Beckmann, Max (1884–1950) By Grimm, Dagmar
A painter, printmaker, sculptor, and writer, Max Beckmann achieved success at an early age. After studying art in Weimar and spending some months in Paris, Beckmann moved to Berlin in late 1904. Participating in an art competition there, he was awarded an opportunity to study in Florence. His prize-winning painting Young Men by the Sea, was bought by the Weimar Museum in 1905, an unprecedented occurrence for a twenty-year-old painter. Beckmann was admitted to the Berlin Secession in 1906 and took part in their annual exhibitions to favorable response. He worked in an academic style, painting melodramatic renditions of disasters such as the Messina earthquake in 1910, and the sinking of the Titanic in 1912, as well as mythological or biblical scenes.

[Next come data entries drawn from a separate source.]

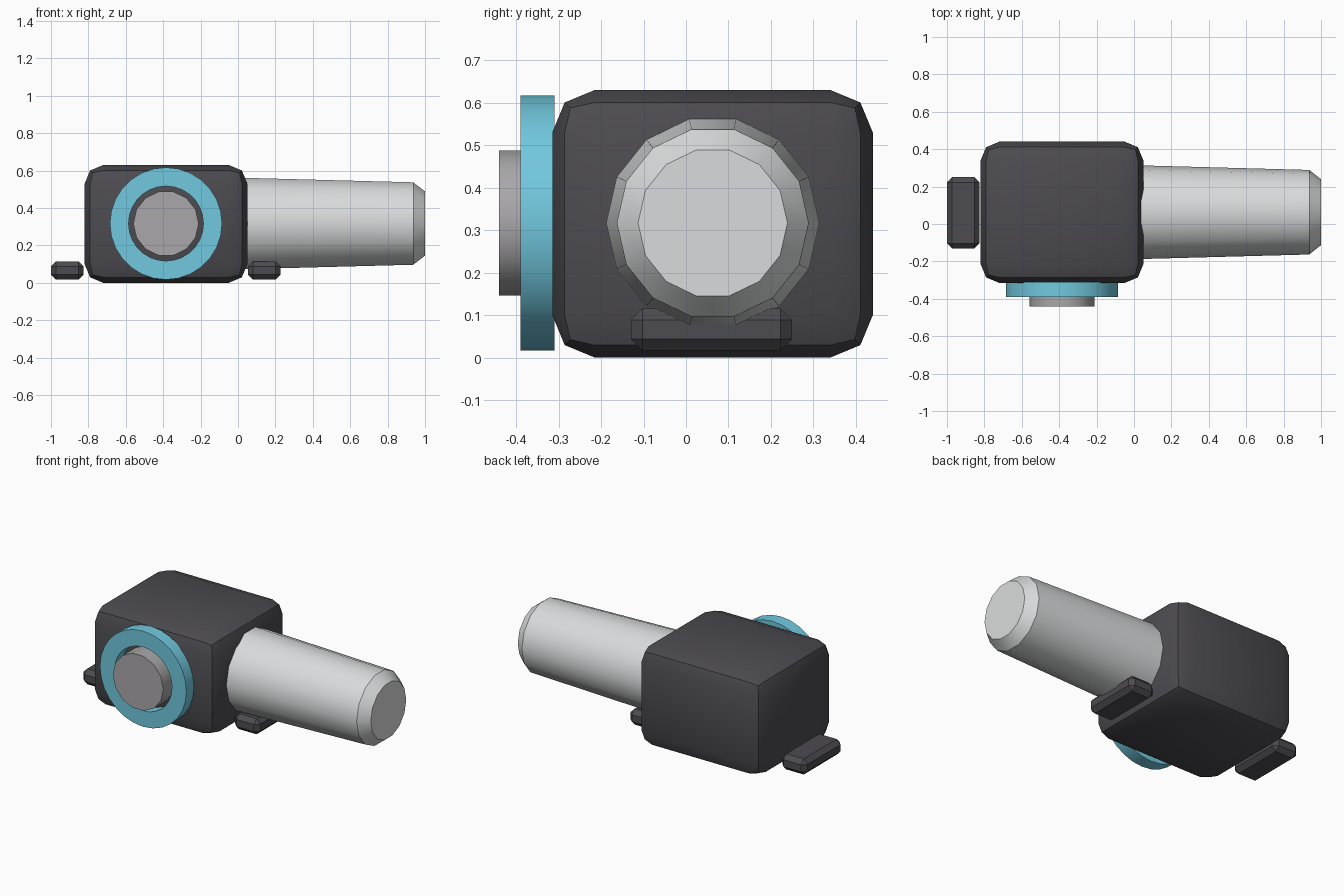
import bpy, bmesh, math
from mathutils import Matrix, Vector

default = bpy.data.objects.get("Cube")
if default:
    bpy.data.objects.remove(default, do_unlink=True)


def material(name, rgb):
    mat = bpy.data.materials.new(name)
    mat.use_nodes = True
    color = (*rgb, 1)
    mat.diffuse_color = color
    mat.node_tree.nodes["Principled BSDF"].inputs["Base Color"].default_value = color
    return mat


CHARCOAL = material("charcoal", (0.073, 0.07, 0.08))
SILVER = material("light silver", (0.70, 0.71, 0.715))
GREY = material("mid grey", (0.40, 0.39, 0.40))
TEAL = material("teal", (0.165, 0.58, 0.735))


def finish(bm, name, mat):
    bmesh.ops.recalc_face_normals(bm, faces=bm.faces)
    mesh = bpy.data.meshes.new(name)
    bm.to_mesh(mesh)
    bm.free()
    mesh.materials.append(mat)
    obj = bpy.data.objects.new(name, mesh)
    bpy.context.collection.objects.link(obj)
    bpy.ops.object.select_all(action='DESELECT')
    obj.select_set(True)
    bpy.context.view_layer.objects.active = obj
    bpy.ops.object.shade_smooth_by_angle(angle=math.radians(32))
    return obj


def bevelled_box(name, low, high, width, segments, mat):
    low, high = Vector(low), Vector(high)
    bm = bmesh.new()
    bmesh.ops.create_cube(bm, size=1)
    bmesh.ops.scale(bm, vec=high - low, verts=bm.verts)
    bmesh.ops.translate(bm, vec=(low + high) / 2, verts=bm.verts)
    bmesh.ops.bevel(bm, geom=bm.edges[:], offset=width, segments=segments,
                    profile=0.5, affect='EDGES')
    return finish(bm, name, mat)


def lathe(name, profile, sides, matrix, mat, closed=False):
    """Turn (radius, height) points about local z; open profiles get end caps."""
    bm = bmesh.new()
    rings = []
    for radius, height in profile:
        angles = [math.tau * i / sides for i in range(sides)]
        rings.append([bm.verts.new((radius * math.cos(a), radius * math.sin(a), height))
                      for a in angles])
    pairs = list(zip(rings, rings[1:]))
    if closed:
        pairs.append((rings[-1], rings[0]))
    else:
        bm.faces.new(rings[0])
        bm.faces.new(rings[-1])
    for a, b in pairs:
        for i in range(sides):
            j = (i + 1) % sides
            bm.faces.new((a[i], a[j], b[j], b[i]))
    bm.transform(matrix)
    return finish(bm, name, mat)


# Housing with rounded edges
bevelled_box("housing", (-0.82, -0.315, 0), (0.05, 0.44, 0.63), 0.1, 2, CHARCOAL)

# Small tabs at both ends of the housing
for name, x in (("right_tab", -1.0), ("left_tab", 0.053)):
    bevelled_box(name, (x, -0.13, 0.017), (x + 0.175, 0.25, 0.115), 0.027, 1, CHARCOAL)

# Tapered barrel pointing along +x
along_x = Matrix.Translation((0, 0.063, 0.317)) @ Matrix.Rotation(math.pi / 2, 4, 'Y') \
    @ Matrix.Rotation(math.pi / 2, 4, 'Z')
lathe("barrel", [(0.252, 0.0), (0.25, 0.05), (0.226, 0.937), (0.176, 1.0)],
      14, along_x, SILVER)

# Dial on the front: ring around a button
along_front = Matrix.Translation((-0.385, -0.31, 0.317)) @ Matrix.Rotation(math.pi / 2, 4, 'X')
lathe("dial_ring", [(0.2, 0), (0.3, 0), (0.3, 0.08), (0.2, 0.08)],
      28, along_front, TEAL, closed=True)
lathe("dial_button", [(0.175, 0), (0.175, 0.13)], 14, along_front, GREY)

Until 1913, Beckmann’s work was not considered avant-garde. A controversy between him and Franz Marc in 1912 regarding the merits of contemporary art played out in the periodical Pan, placing Beckmann on the side of the conservative artistic establishment. Beckmann never wanted to be classified with the Expressionists, or to be a part of any group or trend. Yet his later work, in which he developed his personal, subjective, symbolic world, must be considered with the Expressionist movement.